It’s Tuesday (and it takes time and some discussion for each of us to confirm we’re right about the day of the week). I calculated we have about 10 weeks left here exactly, which means 12 more weeks for me on sabbatical – not bad.
This past weekend, I got my first pangs of feeling disconnected from everyone else I know in the U.S., including those at work. That’s surprising when you think about it, but it happened last time I lived here, in 1998. I genuinely missed my home and everyone I know there.
It’s also showing signs of autumn here, with the first indications that summer’s winding down. We’ve been picking blackberries on our daily long walk, and observing the crops as they progress: turnips, corn, and today, two farmers picking potatoes out of the dirt. They explained how they’d make potato salad out of them, but that’s all we could understand with our limited German.
On Saturday we went to Sindelfingen, which is near Stuttgart, to meet my mom’s friend Barbara and procure a GPS from her that she bought for my mom. Barbara is a civilian who works for the U.S. Army here in Germany, and she gets discounts on electronics and other items like this. The GPS works throughout Europe and the U.S.; the other one my mom has only works in Germany. So this will come in handy when we travel to France next week.
There’s a market in Sindelfingen on Saturdays, and we bought some fruits, vegetables, bread, jams, and French cheeses there. There’s also a bouncy-house for the kids, but Charlotte got slammed in it by a little boy, and that dampened the mood. We had a coffee, and headed back to Besigheim to prepare for the heu-fest that evening. This is an annual party thrown by our friend Christoph (Benny’s dad) on a plot of land in the woods, near the Neckar river. It’s actually close to the long walk we take each day with our flat-coat retriever, Merlin.
The party started with cake and coffee – which seems inverted to me, as an American, where things often end with cake and coffee – and after the cake, we had a champagne toast. They sang a song in German as we held our glasses in the air, then we drank and moved on to the lighting of the coals, for the barbecue. Christoph is a retired history teacher who used to be married to an American woman, Georgia, who was also at the party. He’s now with a German woman named Hanne.
Lily befriended another girl her age, Emma-Lou, and they followed each other around for the next five hours or so, until the end of the evening when everyone started to get sleepy around the campfire, singing songs and playing guitar. I met several of Christoph’s friends: there was no light conversation, which I appreciated. I asked Bruno where he was born and he laughed, then went on for a solid 15 minutes to tell me about his time growing up in World War II in Poland, how they fled the area with no papers, no money, and landed in Ludwigsburg (10 minutes from Besigheim).

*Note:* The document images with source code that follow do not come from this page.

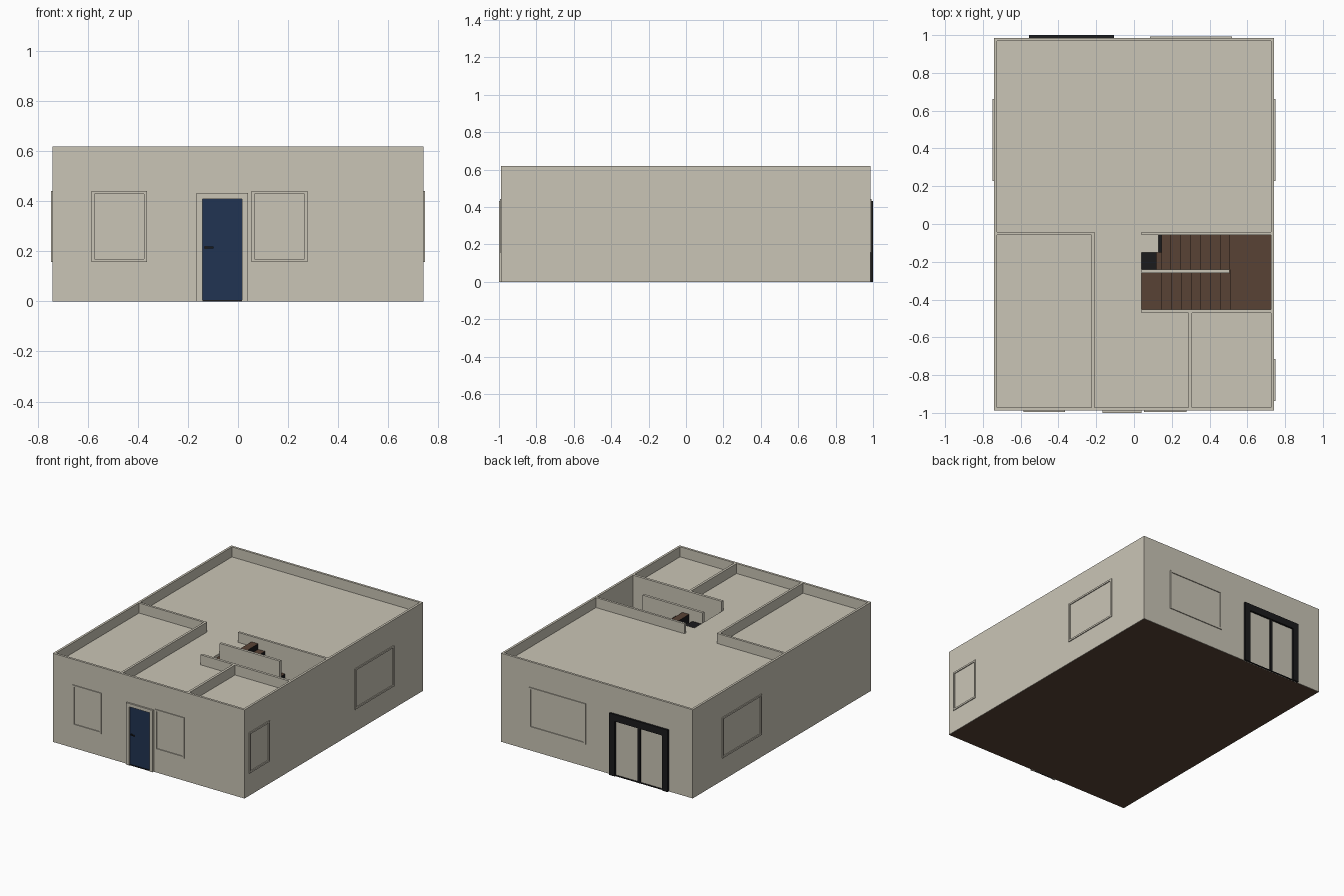
import bpy, bmesh

if "Cube" in bpy.data.objects:
    bpy.data.objects.remove(bpy.data.objects["Cube"])

def mat(name, rgb):
    m = bpy.data.materials.new(name)
    m.diffuse_color = (*rgb, 1)
    m.use_nodes = True
    m.node_tree.nodes["Principled BSDF"].inputs["Base Color"].default_value = m.diffuse_color
    return m

CREAM = mat("cream_wall", (0.591, 0.559, 0.467))
BROWN = mat("brown_wood", (0.098, 0.055, 0.036))
BLACK = mat("black_trim", (0.011, 0.011, 0.012))
NAVY = mat("navy_door", (0.015, 0.034, 0.085))

def boxes(name, specs, *mats, rule=None):
    """One object from boxes given as (x0, x1, y0, y1, z0, z1)."""
    bm = bmesh.new()
    for x0, x1, y0, y1, z0, z1 in specs:
        vs = bmesh.ops.create_cube(bm, size=1)["verts"]
        for v in vs:
            v.co = (x1 if v.co.x > 0 else x0,
                    y1 if v.co.y > 0 else y0,
                    z1 if v.co.z > 0 else z0)
    bm.normal_update()
    if rule:
        for f in bm.faces:
            f.material_index = rule(f)
    me = bpy.data.meshes.new(name)
    bm.to_mesh(me)
    bm.free()
    for m in mats:
        me.materials.append(m)
    ob = bpy.data.objects.new(name, me)
    bpy.context.collection.objects.link(ob)
    return ob

X, Y0, Y1, H, T = 0.742, -0.988, 0.986, 0.62, 0.016
XI = X - T

# outer walls
boxes("outer_walls", [
    (-X, X, Y0, Y0 + T, 0, H), (-X, X, Y1 - T, Y1, 0, H),
    (-X, -XI, Y0 + T, Y1 - T, 0, H), (XI, X, Y0 + T, Y1 - T, 0, H)], CREAM)

# inner walls, including the stairwell walls
F = 0.01
boxes("inner_walls", [
    (-XI, -0.209, -0.058, -0.042, F, H),
    (-0.225, -0.209, Y0 + T, -0.058, F, H),
    (0.04, XI, -0.058, -0.042, F, H),
    (0.04, XI, -0.47, -0.452, F, H),
    (0.289, 0.306, Y0 + T, -0.47, F, H)], CREAM)
boxes("stair_divider", [(0.04, 0.505, -0.26, -0.242, F, H)], CREAM)

# ground floor slab, and upper floor with an opening for the stairs
boxes("ground_floor", [(-X + 0.004, X - 0.004, Y0 + 0.004, Y1 - 0.004, -0.0005, F)], BROWN)
boxes("upper_floor", [
    (-XI, XI, -0.05, Y1 - T, 0.53, 0.55),
    (-XI, XI, Y0 + T, -0.46, 0.53, 0.55),
    (-XI, 0.04, -0.46, -0.05, 0.53, 0.55)], CREAM)

# U-shaped stairs: lower flight, landing, upper flight
RISE, RUN, SX = 0.0388, 0.052, 0.145
steps = [(SX + RUN * i, SX + RUN * (i + 1), -0.452, -0.26, F, RISE * (i + 1)) for i in range(7)]
steps.append((SX + RUN * 7, XI, -0.452, -0.058, 0.27, RISE * 8))
for k in range(7):
    x = SX + RUN * (6 - k)
    z = RISE * (9 + k)
    steps.append((x, x + RUN, -0.242, -0.058, z - 0.06, z))
boxes("stairs", steps, BROWN, BLACK, rule=lambda f: int(abs(f.normal.x) > 0.5))
boxes("stair_top_ledge", [(0.04, 0.13, -0.15, -0.058, 0.53, 0.55)], CREAM)
boxes("stair_top_plate", [(0.04, 0.12, -0.242, -0.15, 0.53, 0.54),
                          (0.13, SX, -0.15, -0.058, 0.53, 0.54)], BLACK)

# window frames: raised trim around each opening
def window(name, a0, a1, side):
    w, p, z0, z1 = 0.012, 0.006, 0.17, 0.43
    bars = [(a0 - w, a1 + w, z0 - w, z0), (a0 - w, a1 + w, z1, z1 + w),
            (a0 - w, a0, z0, z1), (a1, a1 + w, z0, z1)]
    d0, d1 = {"front": (Y0 - p, Y0 + 0.003), "back": (Y1 - 0.003, Y1 + p),
              "left": (-X - p, -X + 0.003), "right": (X - 0.003, X + p)}[side]
    if side in ("front", "back"):
        specs = [(a, b, d0, d1, c, d) for a, b, c, d in bars]
    else:
        specs = [(d0, d1, a, b, c, d) for a, b, c, d in bars]
    boxes(name, specs, CREAM)

window("front_window_left", -0.574, -0.376, "front")
window("front_window_right", 0.065, 0.265, "front")
window("back_window", 0.097, 0.508, "back")
window("left_window", 0.24, 0.65, "left")
window("right_window_large", 0.24, 0.65, "right")
window("right_window_small", -0.926, -0.728, "right")

# front door
boxes("door_frame", [(-0.166, -0.142, -1.0, Y0 + 0.003, 0, 0.41),
                     (0.016, 0.04, -1.0, Y0 + 0.003, 0, 0.41),
                     (-0.166, 0.04, -1.0, Y0 + 0.003, 0.41, 0.433)], CREAM)
boxes("front_door", [(-0.142, 0.016, -0.992, Y0 + 0.003, 0.006, 0.41)], NAVY)
boxes("door_sill", [(-0.142, 0.016, -0.996, Y0 + 0.003, 0, 0.006)], BLACK)
boxes("door_handle", [(-0.133, -0.122, -0.996, -0.991, 0.21, 0.222),
                      (-0.133, -0.098, -1.0, -0.996, 0.212, 0.22)], BLACK)

# sliding back door
YB = Y1 - 0.003
boxes("sliding_door_frame", [
    (-0.557, -0.515, YB, 1.0, 0, 0.385), (-0.148, -0.106, YB, 1.0, 0, 0.385),
    (-0.557, -0.106, YB, 1.0, 0.385, 0.433),
    (-0.341, -0.322, YB, 0.995, 0, 0.385),
    (-0.515, -0.148, YB, 0.993, 0, 0.006)], BLACK)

Astrid (Bernard’s wife) explained how she and her husband Bernard travelled from Germany to Hungary via horse-drawn cart this past May, which took several weeks, then Bernard suffered a heartattack there, requiring them to travel back to Germany via hangar with the horses. Bernard brought bows he made by hand, and an alpenhorn which we all took turns playing, including Lily, who was actually able to make sounds with it, from her little lungs.
Sunday, Dawn and my mom painted the office while I kept the girls entertained at the pool. I cooked the pasta carbonara that night using noodles and zucchini I got at the market in Sindelfingen, and olive oil from Tuscany.